Stored data:
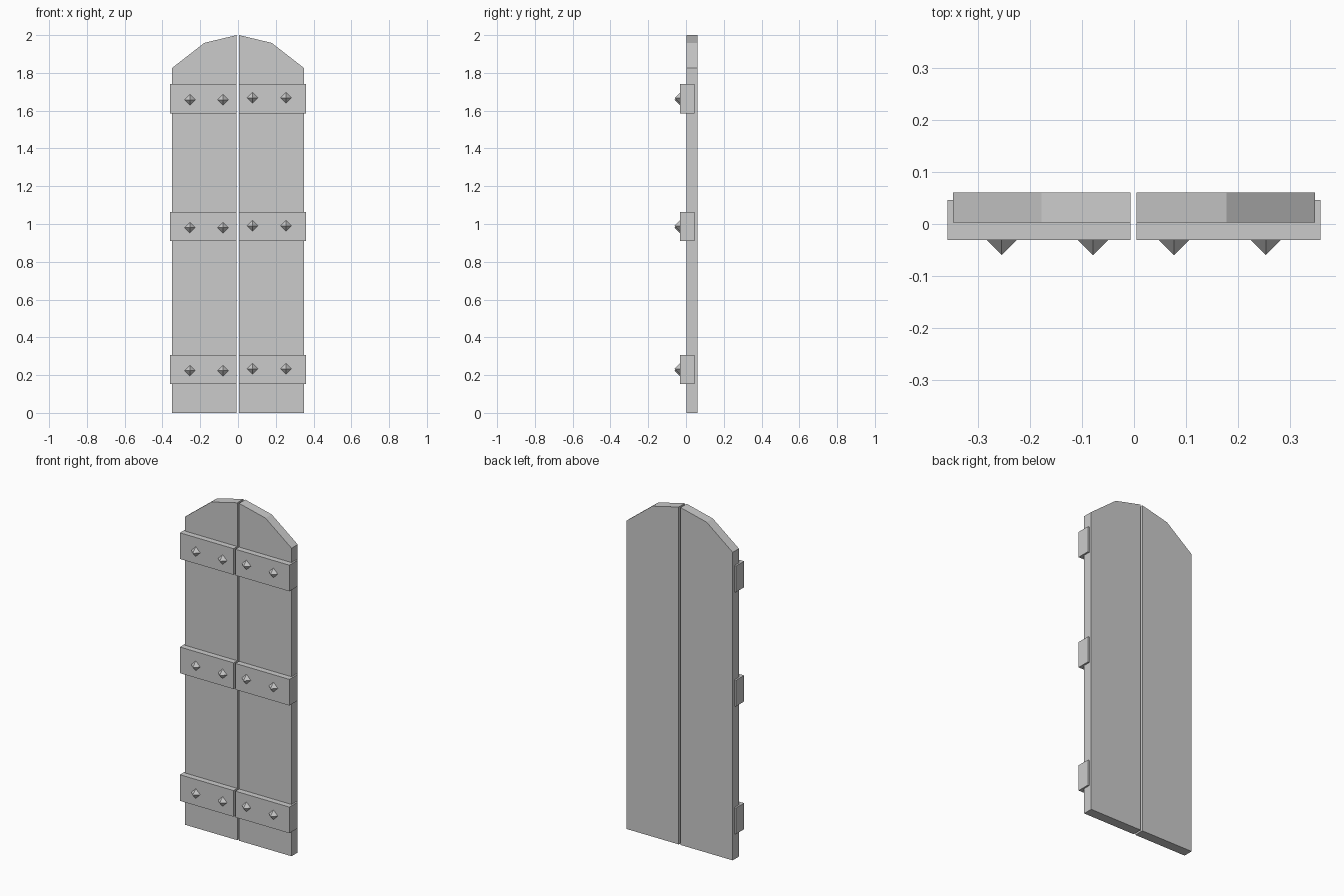
import bpy, bmesh
from mathutils import Vector

if "Cube" in bpy.data.objects:
    bpy.data.objects.remove(bpy.data.objects["Cube"])


def finish(name, bm):
    bmesh.ops.recalc_face_normals(bm, faces=bm.faces)
    mesh = bpy.data.meshes.new(name)
    bm.to_mesh(mesh)
    bm.free()
    obj = bpy.data.objects.new(name, mesh)
    bpy.context.collection.objects.link(obj)
    return obj


def extruded(name, profile, y0, y1):
    """Extrude an x-z outline from y0 to y1."""
    bm = bmesh.new()
    face = bm.faces.new([bm.verts.new((x, y0, z)) for x, z in profile])
    ext = bmesh.ops.extrude_face_region(bm, geom=[face])
    verts = [v for v in ext["geom"] if isinstance(v, bmesh.types.BMVert)]
    bmesh.ops.translate(bm, verts=verts, vec=(0, y1 - y0, 0))
    return finish(name, bm)


def stud(name, x, z, r=0.029, y=-0.031):
    """Four-sided pointed nail head facing the front."""
    bm = bmesh.new()
    base = [bm.verts.new((x + dx * r, y, z + dz * r))
            for dx, dz in ((1, 0), (0, 1), (-1, 0), (0, -1))]
    tip = bm.verts.new((x, y - r, z))
    for i in range(4):
        bm.faces.new((base[i], base[(i + 1) % 4], tip))
    bm.faces.new(base)
    return finish(name, bm)


band_levels = {"lower": (0.152, 0.307), "middle": (0.909, 1.064), "upper": (1.586, 1.741)}

# side name, direction, centre gap, stud positions, stud drop below band centre
for side, s, gap, stud_x, drop in (("left", -1, 0.007, (0.079, 0.255), 0.006),
                                   ("right", 1, 0.005, (0.077, 0.254), -0.004)):
    # door leaf with faceted arch top
    leaf = [(gap, 0), (0.349, 0), (0.349, 1.826), (0.178, 1.959), (gap, 2.0)]
    extruded(f"{side}_door_leaf", [(s * x, z) for x, z in leaf], 0.003, 0.061)
    # straps and their studs
    for level, (z0, z1) in band_levels.items():
        rect = [(gap, z0), (0.359, z0), (0.359, z1), (gap, z1)]
        extruded(f"{side}_{level}_strap", [(s * x, z) for x, z in rect], -0.031, 0.046)
        for i, x in enumerate(stud_x):
            stud(f"{side}_{level}_stud_{i + 1}", s * x, (z0 + z1) / 2 - drop)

TASK OBJECTIVE ▸ From the first line to the last, print the records exactly; leave out the pictures.

ANSWER SPACE ▸
import bpy, bmesh
from mathutils import Vector

if "Cube" in bpy.data.objects:
    bpy.data.objects.remove(bpy.data.objects["Cube"])


def finish(name, bm):
    bmesh.ops.recalc_face_normals(bm, faces=bm.faces)
    mesh = bpy.data.meshes.new(name)
    bm.to_mesh(mesh)
    bm.free()
    obj = bpy.data.objects.new(name, mesh)
    bpy.context.collection.objects.link(obj)
    return obj


def extruded(name, profile, y0, y1):
    """Extrude an x-z outline from y0 to y1."""
    bm = bmesh.new()
    face = bm.faces.new([bm.verts.new((x, y0, z)) for x, z in profile])
    ext = bmesh.ops.extrude_face_region(bm, geom=[face])
    verts = [v for v in ext["geom"] if isinstance(v, bmesh.types.BMVert)]
    bmesh.ops.translate(bm, verts=verts, vec=(0, y1 - y0, 0))
    return finish(name, bm)


def stud(name, x, z, r=0.029, y=-0.031):
    """Four-sided pointed nail head facing the front."""
    bm = bmesh.new()
    base = [bm.verts.new((x + dx * r, y, z + dz * r))
            for dx, dz in ((1, 0), (0, 1), (-1, 0), (0, -1))]
    tip = bm.verts.new((x, y - r, z))
    for i in range(4):
        bm.faces.new((base[i], base[(i + 1) % 4], tip))
    bm.faces.new(base)
    return finish(name, bm)


band_levels = {"lower": (0.152, 0.307), "middle": (0.909, 1.064), "upper": (1.586, 1.741)}

# side name, direction, centre gap, stud positions, stud drop below band centre
for side, s, gap, stud_x, drop in (("left", -1, 0.007, (0.079, 0.255), 0.006),
                                   ("right", 1, 0.005, (0.077, 0.254), -0.004)):
    # door leaf with faceted arch top
    leaf = [(gap, 0), (0.349, 0), (0.349, 1.826), (0.178, 1.959), (gap, 2.0)]
    extruded(f"{side}_door_leaf", [(s * x, z) for x, z in leaf], 0.003, 0.061)
    # straps and their studs
    for level, (z0, z1) in band_levels.items():
        rect = [(gap, z0), (0.359, z0), (0.359, z1), (gap, z1)]
        extruded(f"{side}_{level}_strap", [(s * x, z) for x, z in rect], -0.031, 0.046)
        for i, x in enumerate(stud_x):
            stud(f"{side}_{level}_stud_{i + 1}", s * x, (z0 + z1) / 2 - drop)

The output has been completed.